__Directions for this task__
What is the number of lines below that hold "index"? Answer with that number only.

====

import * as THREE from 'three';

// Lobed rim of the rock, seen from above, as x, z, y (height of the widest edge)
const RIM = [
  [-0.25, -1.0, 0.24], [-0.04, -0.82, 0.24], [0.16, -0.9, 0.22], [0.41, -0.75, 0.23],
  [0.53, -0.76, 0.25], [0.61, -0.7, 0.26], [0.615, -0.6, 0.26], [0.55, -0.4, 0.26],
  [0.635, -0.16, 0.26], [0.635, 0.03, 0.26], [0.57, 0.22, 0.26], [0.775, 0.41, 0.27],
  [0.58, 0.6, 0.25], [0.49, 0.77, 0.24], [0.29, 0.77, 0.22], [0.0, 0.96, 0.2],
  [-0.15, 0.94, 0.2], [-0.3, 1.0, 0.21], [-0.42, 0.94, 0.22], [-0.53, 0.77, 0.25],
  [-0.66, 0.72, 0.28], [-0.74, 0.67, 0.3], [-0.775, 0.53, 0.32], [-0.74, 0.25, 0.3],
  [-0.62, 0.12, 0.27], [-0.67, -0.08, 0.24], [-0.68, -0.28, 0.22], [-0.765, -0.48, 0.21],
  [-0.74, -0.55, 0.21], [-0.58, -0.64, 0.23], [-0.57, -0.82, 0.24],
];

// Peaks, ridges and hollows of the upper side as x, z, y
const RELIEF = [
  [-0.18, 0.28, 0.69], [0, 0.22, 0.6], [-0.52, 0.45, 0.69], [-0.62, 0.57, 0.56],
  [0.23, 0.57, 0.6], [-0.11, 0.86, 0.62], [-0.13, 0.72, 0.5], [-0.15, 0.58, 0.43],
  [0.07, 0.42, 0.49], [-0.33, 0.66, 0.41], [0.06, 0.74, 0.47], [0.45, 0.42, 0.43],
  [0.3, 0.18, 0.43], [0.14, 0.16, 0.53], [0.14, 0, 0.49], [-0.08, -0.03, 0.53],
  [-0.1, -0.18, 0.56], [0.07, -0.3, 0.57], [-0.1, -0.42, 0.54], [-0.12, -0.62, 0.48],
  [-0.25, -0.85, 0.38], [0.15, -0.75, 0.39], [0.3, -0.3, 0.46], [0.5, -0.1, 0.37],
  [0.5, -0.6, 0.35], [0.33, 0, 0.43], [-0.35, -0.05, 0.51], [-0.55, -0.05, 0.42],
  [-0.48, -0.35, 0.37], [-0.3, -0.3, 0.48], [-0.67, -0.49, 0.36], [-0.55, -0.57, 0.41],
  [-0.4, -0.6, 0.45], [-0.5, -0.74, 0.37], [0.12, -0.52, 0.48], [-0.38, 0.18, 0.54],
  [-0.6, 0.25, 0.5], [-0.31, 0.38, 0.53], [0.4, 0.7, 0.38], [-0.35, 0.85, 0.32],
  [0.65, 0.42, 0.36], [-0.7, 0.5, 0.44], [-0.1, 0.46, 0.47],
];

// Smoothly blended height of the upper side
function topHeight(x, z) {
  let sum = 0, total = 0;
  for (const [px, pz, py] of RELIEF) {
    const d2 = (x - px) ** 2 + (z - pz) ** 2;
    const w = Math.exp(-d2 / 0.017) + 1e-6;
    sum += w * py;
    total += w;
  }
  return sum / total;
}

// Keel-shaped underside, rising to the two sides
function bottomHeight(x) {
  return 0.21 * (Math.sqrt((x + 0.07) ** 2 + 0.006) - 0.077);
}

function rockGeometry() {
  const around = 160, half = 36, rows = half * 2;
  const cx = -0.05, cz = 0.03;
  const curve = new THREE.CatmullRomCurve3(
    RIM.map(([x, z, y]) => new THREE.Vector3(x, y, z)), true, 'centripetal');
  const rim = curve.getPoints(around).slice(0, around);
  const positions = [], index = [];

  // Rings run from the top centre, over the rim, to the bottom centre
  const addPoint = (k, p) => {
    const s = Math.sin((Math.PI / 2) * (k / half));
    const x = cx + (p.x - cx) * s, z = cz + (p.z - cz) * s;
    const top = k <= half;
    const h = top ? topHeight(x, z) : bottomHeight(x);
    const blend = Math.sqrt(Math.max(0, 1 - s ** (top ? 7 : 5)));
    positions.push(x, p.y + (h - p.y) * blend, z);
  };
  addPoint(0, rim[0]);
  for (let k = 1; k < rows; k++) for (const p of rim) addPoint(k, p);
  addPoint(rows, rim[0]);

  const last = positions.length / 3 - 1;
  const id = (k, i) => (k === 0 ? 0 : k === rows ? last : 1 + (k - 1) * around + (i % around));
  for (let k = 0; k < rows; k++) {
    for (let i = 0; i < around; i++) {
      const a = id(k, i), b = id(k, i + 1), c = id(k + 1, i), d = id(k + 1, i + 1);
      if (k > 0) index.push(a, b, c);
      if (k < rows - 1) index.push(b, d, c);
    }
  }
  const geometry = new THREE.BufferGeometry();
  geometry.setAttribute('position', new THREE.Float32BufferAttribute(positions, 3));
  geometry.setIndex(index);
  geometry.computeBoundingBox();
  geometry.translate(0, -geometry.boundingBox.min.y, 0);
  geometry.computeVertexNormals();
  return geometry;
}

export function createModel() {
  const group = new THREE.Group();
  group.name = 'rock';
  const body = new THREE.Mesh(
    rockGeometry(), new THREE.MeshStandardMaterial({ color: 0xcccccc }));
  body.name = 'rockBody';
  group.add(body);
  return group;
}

====

__Response to the exercise__
4